- Intimately - by an abusive parent, trusted authority figure or romantic partner
- Professionally - at school or at work, on the grounds that you're somehow incompetent
- Structurally - by your class; either the social system in which you operate has deemed you dis-privileged (economically a failure, inferior, unworthy, criminal, mentally unstable) or super-privileged (wealthy, celebrity, politically powerful). In the former case, you're considered unworthy of an audience. In the latter, you're so worthy of an audience that communication from you is a risk that requires management
- Ideologically - you are part of a belief system in which words must be regulated, for example religion
- Officially - your job is to represent an organization, and therefore your remarks must be reviewed prior to your speaking
- Away from people who try to silence you.
- Toward those who treasure the words you have to say.
(From a round-robin discussion with colleagues - extracting some of my comments that may be useful.)
There is most definitely a sub-category of branding as a discipline that has to do with “what federal agencies can do” and even more specifically “how Congressional input affects federal agency branding.”
That said, my perspective is a little more academic…I tend to think in more conceptual terms and also look at gov branding from the perspective of government as a business. (When it is of course much more complicated than that.) But at the end of the day, we’re all dealing with the same group of people we call “the public,” and if it doesn’t work for them, it just doesn’t work.
One way the differing frameworks play out is when you define what exactly is a brand.
From an academic, conceptual point of view, that is if we’re looking at the “science” of it and not the policy, the brand is the symbol that lives in the customer’s mind when they think of you. If you have one, that is.
Meaning: It’s not necessarily what YOU say, what the law says, what the seal says, and what the name is. It is only perception.

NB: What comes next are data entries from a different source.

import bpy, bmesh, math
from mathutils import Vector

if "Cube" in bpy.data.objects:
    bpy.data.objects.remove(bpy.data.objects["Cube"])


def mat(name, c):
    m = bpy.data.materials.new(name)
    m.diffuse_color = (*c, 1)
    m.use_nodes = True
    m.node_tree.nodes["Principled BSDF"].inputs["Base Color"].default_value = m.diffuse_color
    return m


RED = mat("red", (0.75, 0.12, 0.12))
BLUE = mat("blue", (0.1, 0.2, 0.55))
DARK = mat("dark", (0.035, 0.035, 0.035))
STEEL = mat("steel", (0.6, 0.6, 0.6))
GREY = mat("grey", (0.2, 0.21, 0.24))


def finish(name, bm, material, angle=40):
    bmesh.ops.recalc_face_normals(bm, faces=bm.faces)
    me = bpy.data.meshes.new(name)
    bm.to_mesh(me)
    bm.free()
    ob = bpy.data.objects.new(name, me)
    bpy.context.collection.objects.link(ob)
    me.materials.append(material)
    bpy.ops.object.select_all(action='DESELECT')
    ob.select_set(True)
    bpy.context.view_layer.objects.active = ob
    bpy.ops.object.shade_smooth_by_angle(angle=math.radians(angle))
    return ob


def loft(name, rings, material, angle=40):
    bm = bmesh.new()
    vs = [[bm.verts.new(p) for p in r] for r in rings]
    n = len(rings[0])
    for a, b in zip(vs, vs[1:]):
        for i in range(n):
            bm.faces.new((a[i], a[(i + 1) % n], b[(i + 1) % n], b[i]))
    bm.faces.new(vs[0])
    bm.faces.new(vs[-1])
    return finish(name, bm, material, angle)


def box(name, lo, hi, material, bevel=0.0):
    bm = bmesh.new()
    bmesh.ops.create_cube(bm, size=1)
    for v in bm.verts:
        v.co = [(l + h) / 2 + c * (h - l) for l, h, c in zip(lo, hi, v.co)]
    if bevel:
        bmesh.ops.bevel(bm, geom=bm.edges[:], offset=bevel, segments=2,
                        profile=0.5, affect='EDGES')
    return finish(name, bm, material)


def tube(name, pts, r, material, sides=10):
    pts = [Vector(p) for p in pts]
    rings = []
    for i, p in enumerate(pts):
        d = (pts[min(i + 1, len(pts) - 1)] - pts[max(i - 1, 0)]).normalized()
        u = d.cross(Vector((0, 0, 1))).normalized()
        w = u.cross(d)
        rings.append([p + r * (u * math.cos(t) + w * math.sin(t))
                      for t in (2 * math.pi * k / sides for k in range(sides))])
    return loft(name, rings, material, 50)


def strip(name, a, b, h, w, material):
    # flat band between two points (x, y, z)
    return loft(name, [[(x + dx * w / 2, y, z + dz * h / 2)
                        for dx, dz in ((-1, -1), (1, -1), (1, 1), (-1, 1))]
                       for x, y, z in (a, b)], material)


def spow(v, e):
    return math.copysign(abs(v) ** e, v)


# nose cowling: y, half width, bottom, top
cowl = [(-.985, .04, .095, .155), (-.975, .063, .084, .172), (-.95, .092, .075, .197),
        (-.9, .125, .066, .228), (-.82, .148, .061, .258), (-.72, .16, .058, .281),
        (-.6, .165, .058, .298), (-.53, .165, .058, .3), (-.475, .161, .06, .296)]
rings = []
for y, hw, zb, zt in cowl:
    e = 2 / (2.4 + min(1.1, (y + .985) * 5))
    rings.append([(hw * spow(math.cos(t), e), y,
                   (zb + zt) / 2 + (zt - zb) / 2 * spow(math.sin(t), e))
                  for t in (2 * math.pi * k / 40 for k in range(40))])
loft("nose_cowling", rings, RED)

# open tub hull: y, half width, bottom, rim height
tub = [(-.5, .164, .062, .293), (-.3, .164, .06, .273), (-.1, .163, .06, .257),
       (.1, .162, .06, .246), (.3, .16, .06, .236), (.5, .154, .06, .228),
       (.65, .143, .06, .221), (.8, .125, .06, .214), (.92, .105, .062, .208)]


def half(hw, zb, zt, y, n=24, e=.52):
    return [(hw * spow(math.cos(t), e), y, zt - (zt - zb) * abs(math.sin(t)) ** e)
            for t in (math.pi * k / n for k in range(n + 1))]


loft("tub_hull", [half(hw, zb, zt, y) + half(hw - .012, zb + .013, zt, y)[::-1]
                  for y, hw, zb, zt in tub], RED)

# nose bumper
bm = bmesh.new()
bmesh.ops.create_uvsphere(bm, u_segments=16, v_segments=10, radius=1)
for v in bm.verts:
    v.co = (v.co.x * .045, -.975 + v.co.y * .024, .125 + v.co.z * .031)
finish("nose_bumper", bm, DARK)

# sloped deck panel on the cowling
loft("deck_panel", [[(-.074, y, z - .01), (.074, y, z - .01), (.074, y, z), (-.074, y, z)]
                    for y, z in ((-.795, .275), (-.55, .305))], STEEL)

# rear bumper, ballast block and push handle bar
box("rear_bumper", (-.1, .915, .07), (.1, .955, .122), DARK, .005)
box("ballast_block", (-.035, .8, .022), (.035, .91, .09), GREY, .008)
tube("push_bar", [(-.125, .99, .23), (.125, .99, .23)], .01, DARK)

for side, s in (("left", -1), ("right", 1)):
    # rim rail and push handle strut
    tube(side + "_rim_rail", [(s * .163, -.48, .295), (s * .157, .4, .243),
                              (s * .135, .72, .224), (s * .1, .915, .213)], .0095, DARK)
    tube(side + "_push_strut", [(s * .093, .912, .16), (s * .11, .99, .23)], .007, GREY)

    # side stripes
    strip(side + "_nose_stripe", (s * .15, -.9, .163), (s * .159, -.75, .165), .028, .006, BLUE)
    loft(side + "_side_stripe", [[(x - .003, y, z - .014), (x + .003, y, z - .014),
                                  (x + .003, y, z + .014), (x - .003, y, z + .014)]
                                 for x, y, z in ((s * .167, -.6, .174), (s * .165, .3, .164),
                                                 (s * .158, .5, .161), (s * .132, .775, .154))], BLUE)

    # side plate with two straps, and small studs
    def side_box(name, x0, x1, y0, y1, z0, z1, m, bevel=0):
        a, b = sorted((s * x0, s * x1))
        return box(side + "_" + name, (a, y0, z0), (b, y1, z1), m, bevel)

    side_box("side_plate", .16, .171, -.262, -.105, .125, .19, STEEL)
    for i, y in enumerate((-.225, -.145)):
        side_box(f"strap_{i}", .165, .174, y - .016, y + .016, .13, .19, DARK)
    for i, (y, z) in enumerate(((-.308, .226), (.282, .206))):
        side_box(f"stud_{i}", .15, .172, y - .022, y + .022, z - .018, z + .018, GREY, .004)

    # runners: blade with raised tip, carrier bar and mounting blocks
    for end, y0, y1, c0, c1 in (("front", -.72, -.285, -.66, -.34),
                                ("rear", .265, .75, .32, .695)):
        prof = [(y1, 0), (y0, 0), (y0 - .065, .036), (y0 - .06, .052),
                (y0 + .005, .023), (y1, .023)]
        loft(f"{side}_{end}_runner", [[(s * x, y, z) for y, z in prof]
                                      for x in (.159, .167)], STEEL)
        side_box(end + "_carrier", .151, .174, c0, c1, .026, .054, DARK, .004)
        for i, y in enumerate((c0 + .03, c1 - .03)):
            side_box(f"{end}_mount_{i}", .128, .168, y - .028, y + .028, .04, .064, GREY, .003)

(And the truth is, none of us live in a perfect brand world…only a work in progress.)
In any case, some thoughts about why there’s always a fracture when it comes to agreeing on the unit of the brand.
(For example, with the Amtrak crash last night, CNN is talking a lot about the “DOT” and some about the “NTSB” and not at all about “the government”…so which brand is the public expecting to see?)
1. Legislation creates new organizational units and dissolves others.
2. People use branding to stake a claim to turf.
3. It’s hard to get people to do the same thing consistently – they like to vary the communication to keep it interesting to themselves. (The audience prefers consistency, which can seem “boring” and “stifling.”)
4. Disagreement over communication methods, policies, etc. or ignorance about them leads to people going rogue.
5. Research is time-consuming, expensive, involves paperwork, etc.
6. Lack of education about brand architecture – Nabisco vs. Oreos vs. Nutter Butters etc.
7. Tendency to ask the communicators last.
8. Lack of attention to forward planning – tendency to be reactive.
FYI (as always) not speaking for my agency or any agency here.
- Take food. While it's true that a calorie is a calorie, ten minutes into Anthony Bourdain, Parts Unknown and you realize that a sandwich is very much a cultural production. So trying to sell it involves a hell of a lot more than simply toasting bread and loading it up with mayonnaise and meat.
- Or real estate. How big a home ought to be, what features it must have, what distinguishes luxury from vintage from the lowdown and rundown involves a whole host of social decisions. Just watch House Hunters International.
- Crisis? "Let's wait for the lawyers."
- Bad news? "It'll blow over."
- Gossip? "Just ignore that."
- Problems are denied until they become an unpleasant crisis. The prevalent belief: "out of sight, out of mind."
- Crises are ignored until they become catastrophes: "Talking about problems only makes them real."
- Great communicators, who recognize what's going on and try to moderate the effect by opening the spigot of speech, are viewed as a threat and eliminated.